“Then the cities of Judah and the inhabitants of Jerusalem will go and cry to the gods to whom they burn incense, but they surely will not save them in the time of their disaster. For your gods are as many as your cities, O Judah; and as many as the streets of Jerusalem are the altars you have set up to the shameful thing, altars to burn incense to Baal. Therefore do not pray for this people, nor lift up a cry or prayer for them; for I will not listen when they call to Me because of their disaster. ~Jeremiah 11:12-14, NASB
Why do some prayers go unanswered? A question for all generations.
In recent years we had a pastor who was diagnosed with brain cancer. Prognosis:terminal. We loved this man, we loved his family. So of course, as one body, we prayed. Specifically, we prayed for a miracle healing, and for a time, it seemed that God answered with a yes. He lived through surgery, and it seemed the tumor surrendered. His life extended a few more years, but then . . .well, you can guess. We buried our dear pastor on a rainy day in April.
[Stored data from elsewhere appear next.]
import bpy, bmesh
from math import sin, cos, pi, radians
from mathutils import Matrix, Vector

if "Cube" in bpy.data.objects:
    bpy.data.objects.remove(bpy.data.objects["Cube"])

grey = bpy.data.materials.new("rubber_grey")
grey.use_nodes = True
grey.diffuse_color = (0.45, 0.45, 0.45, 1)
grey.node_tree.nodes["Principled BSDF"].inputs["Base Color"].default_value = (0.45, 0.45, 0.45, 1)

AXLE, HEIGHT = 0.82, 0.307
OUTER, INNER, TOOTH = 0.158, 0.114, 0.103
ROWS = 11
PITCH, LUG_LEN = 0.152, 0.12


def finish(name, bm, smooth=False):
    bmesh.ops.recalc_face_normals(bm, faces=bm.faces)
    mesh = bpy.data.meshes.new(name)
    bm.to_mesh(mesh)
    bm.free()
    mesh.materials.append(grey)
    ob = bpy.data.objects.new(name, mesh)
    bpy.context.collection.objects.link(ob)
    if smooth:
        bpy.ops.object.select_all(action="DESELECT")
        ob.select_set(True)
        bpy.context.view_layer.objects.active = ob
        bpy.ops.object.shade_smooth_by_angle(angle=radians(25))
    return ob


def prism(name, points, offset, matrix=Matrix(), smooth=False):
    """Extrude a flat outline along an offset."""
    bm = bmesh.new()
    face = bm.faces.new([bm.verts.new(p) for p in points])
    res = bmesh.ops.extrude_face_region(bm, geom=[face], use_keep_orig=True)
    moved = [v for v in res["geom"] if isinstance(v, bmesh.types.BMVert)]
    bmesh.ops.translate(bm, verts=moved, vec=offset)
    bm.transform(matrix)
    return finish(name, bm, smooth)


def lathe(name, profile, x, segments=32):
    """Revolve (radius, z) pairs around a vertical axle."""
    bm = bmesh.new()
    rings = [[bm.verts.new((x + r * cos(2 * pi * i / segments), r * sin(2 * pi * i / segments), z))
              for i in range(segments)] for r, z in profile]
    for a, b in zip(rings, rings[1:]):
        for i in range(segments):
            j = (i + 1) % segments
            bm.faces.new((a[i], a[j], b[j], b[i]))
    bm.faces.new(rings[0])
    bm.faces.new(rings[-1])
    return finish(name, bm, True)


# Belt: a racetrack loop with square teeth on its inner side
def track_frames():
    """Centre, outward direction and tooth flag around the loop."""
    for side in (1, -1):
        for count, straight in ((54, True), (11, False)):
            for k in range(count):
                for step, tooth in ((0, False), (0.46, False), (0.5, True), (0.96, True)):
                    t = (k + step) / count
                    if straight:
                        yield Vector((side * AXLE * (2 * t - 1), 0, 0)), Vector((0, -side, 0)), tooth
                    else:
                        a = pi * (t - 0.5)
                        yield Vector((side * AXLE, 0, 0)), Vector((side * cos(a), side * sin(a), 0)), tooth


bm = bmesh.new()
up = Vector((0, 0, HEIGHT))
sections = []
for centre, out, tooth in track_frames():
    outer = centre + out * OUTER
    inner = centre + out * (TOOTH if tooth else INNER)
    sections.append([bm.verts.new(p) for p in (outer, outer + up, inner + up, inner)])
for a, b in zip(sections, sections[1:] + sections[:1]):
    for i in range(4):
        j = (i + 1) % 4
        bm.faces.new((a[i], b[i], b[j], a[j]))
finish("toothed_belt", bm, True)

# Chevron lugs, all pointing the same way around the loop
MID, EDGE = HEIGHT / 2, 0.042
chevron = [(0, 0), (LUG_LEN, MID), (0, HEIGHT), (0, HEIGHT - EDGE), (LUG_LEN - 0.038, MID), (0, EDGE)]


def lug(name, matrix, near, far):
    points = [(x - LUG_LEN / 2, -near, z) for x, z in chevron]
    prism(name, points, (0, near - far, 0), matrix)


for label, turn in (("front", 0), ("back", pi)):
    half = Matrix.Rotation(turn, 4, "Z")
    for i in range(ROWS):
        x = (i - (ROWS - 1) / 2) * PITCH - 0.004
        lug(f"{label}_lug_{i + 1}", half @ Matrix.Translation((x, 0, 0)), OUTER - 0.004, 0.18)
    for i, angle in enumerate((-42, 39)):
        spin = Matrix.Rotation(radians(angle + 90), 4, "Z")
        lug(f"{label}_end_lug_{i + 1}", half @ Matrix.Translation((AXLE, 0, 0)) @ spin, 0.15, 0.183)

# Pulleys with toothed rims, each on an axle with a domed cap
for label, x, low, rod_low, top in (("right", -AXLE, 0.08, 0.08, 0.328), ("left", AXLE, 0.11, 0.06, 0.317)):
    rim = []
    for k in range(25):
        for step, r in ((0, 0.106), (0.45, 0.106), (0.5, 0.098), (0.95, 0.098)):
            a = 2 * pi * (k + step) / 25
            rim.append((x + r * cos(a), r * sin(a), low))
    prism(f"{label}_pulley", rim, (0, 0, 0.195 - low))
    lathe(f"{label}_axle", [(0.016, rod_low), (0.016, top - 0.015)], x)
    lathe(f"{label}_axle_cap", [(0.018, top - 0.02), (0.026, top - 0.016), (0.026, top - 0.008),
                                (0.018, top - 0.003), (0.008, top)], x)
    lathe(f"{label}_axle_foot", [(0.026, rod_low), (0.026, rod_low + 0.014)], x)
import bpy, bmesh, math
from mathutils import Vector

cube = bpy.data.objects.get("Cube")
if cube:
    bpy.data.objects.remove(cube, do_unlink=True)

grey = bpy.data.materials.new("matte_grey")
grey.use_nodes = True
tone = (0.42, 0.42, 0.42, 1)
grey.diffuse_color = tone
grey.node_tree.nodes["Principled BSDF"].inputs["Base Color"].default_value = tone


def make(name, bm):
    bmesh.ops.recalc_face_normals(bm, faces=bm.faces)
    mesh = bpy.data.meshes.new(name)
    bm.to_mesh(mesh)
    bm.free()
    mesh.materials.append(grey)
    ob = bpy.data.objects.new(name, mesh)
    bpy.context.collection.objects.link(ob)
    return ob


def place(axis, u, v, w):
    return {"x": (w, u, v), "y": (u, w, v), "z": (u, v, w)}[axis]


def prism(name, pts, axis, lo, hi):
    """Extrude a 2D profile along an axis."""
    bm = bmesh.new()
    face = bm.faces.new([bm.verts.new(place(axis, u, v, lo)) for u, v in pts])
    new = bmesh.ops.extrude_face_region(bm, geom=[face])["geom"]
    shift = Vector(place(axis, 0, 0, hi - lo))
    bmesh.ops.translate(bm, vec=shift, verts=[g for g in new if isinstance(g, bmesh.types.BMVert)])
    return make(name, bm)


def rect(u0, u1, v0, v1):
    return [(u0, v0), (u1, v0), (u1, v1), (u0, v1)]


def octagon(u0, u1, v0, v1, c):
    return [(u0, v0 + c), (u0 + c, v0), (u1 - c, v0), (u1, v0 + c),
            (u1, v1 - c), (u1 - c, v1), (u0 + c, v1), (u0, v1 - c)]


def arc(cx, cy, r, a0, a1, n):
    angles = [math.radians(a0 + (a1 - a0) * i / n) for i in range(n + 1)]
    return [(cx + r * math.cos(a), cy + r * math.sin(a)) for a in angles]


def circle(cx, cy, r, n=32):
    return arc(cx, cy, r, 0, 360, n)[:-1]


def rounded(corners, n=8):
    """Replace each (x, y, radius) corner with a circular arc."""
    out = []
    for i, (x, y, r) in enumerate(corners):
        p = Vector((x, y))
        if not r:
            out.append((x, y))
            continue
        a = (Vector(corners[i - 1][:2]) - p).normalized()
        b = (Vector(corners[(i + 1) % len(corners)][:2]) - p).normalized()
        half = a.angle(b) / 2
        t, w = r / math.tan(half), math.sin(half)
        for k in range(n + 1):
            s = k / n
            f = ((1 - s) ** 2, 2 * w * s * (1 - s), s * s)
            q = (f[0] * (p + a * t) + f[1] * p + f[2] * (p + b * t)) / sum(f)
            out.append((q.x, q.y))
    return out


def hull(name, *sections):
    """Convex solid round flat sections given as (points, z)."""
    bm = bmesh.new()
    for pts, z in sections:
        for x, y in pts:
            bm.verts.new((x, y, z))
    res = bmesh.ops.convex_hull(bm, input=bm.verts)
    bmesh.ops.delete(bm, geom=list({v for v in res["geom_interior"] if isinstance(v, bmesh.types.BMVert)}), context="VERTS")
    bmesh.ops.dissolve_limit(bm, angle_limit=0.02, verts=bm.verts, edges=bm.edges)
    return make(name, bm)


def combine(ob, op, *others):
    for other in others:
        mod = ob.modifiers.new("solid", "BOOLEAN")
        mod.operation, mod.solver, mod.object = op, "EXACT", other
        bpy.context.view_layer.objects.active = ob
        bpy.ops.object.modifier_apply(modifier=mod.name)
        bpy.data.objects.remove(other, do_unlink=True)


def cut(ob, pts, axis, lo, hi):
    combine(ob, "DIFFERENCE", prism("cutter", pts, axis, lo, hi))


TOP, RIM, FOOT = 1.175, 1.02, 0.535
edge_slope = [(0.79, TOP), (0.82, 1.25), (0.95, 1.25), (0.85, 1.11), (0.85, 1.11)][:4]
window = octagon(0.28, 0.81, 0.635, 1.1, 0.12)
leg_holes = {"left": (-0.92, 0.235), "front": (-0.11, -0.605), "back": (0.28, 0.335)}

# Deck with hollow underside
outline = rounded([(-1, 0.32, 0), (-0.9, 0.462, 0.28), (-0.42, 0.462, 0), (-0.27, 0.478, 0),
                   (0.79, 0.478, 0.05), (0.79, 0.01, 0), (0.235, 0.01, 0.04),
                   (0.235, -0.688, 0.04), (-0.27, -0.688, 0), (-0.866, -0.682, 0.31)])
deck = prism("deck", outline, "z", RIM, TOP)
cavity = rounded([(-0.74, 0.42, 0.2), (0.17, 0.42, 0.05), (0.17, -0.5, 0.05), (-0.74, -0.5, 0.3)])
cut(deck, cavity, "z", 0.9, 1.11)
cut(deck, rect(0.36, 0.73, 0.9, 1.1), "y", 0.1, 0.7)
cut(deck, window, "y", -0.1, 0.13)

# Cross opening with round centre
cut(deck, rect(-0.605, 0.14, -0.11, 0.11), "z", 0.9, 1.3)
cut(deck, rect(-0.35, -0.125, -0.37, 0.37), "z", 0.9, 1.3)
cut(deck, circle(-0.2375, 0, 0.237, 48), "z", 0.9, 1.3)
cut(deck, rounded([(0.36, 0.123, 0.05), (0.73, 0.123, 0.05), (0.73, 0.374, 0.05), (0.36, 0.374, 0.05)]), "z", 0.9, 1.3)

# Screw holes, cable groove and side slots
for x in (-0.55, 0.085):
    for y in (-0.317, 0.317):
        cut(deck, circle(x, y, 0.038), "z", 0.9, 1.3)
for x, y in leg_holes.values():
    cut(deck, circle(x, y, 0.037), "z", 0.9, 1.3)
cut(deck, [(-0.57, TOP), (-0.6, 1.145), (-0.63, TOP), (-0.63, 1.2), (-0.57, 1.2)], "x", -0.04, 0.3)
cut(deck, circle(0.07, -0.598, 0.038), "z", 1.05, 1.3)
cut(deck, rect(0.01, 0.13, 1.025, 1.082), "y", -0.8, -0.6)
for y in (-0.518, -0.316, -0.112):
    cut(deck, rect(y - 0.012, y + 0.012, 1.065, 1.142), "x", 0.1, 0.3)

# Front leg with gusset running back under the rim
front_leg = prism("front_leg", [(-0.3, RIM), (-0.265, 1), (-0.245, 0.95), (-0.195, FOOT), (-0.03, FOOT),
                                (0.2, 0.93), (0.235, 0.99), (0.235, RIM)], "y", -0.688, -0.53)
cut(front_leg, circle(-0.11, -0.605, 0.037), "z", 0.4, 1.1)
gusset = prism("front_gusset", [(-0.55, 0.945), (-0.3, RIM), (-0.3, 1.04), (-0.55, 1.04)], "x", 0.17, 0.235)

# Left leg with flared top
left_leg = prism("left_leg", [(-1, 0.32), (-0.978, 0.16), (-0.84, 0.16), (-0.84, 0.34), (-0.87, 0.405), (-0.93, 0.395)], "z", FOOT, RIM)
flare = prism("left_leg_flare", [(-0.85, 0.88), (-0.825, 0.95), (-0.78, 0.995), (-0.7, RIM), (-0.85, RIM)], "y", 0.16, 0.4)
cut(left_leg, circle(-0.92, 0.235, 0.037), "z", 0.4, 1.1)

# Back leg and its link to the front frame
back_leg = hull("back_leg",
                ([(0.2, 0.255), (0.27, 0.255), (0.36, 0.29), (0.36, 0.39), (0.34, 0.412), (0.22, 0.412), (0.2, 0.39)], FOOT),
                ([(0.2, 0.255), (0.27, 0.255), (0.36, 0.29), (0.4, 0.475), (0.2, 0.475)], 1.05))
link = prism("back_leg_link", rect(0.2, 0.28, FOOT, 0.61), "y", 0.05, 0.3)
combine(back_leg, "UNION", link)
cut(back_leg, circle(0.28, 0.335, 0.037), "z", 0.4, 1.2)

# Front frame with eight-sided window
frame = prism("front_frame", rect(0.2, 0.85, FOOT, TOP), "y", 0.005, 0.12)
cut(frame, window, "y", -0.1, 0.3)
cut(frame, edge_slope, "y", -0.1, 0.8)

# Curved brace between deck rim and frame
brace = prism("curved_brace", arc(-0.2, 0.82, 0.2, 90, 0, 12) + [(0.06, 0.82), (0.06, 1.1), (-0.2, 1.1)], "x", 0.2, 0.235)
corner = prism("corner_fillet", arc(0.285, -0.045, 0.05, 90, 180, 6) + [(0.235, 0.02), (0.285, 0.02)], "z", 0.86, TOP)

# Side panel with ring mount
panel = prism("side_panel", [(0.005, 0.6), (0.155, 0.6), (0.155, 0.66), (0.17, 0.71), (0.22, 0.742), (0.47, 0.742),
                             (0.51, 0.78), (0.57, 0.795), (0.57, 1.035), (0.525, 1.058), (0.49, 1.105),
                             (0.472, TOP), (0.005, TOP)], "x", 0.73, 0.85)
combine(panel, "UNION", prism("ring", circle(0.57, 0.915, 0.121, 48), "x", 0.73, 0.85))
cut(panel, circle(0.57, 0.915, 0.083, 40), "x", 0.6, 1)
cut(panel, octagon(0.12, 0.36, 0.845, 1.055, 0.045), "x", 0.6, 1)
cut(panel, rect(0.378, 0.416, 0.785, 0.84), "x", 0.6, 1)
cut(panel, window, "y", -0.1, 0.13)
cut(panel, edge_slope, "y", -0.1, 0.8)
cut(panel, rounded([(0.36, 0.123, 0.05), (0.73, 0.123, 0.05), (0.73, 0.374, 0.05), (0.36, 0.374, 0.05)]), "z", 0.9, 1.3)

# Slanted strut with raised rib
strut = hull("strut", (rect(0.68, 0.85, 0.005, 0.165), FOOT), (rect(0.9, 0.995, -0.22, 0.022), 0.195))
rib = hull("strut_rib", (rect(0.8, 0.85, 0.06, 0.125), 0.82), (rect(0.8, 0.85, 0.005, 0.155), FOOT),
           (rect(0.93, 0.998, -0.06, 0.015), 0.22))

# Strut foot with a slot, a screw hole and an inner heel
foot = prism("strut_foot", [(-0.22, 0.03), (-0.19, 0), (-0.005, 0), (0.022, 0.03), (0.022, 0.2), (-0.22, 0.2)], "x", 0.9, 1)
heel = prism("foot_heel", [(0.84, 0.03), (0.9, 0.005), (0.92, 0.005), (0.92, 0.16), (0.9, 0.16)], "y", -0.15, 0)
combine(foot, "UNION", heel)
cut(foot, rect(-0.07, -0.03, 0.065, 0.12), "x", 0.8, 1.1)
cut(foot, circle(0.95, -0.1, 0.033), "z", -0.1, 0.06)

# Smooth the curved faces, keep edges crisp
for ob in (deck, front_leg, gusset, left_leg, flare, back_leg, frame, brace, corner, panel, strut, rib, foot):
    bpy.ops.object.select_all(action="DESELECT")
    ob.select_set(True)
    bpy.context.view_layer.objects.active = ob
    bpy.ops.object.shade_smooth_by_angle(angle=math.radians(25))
Please don’t think I’m tying our church to the wayward people of Israel from Jeremiah. That is not at all my thought process. Here is what strikes me, though. When God says no, or (sometimes worse) is silent, we tend to blame it on our prayers. Didn’t we pray correctly? Did I not use the right formula? Perhaps I caught God at a busy time, and the request slipped through the cracks. If I’m honest, these thoughts have passed through my mind. And they reveal a misunderstanding of prayer in general.
Praying is to be a communion between God and me. A surrendering of myself to Him. The privilege wasn’t given by God for me to use as some kind of magic. Why do I pray? To empty all that I am before God. It is an act of worship, an acknowledgement that He alone is God, and before Him alone I will bow. Does He care about the specifics of my requests? Absolutely. But He will not be manipulated by my will. Prayer is intended to help my heart fall in line with His will.
In the verses from Jeremiah, we see God saying don’t pray for them. I don’t think He’s saying ‘I don’t want to hear from you.’ I think He’s saying, ‘their hearts aren’t right before me. They try to manipulate me as though I were like the idols they have prostituted themselves to.’
I’m not saying that all unanswered prayers are because of a wrong heart, sometimes God just says ‘no’. But be on guard, wayward heart of mine. Prayer is not a chant of magic. It is a heart bowed rightly before God. Do not confuse the two.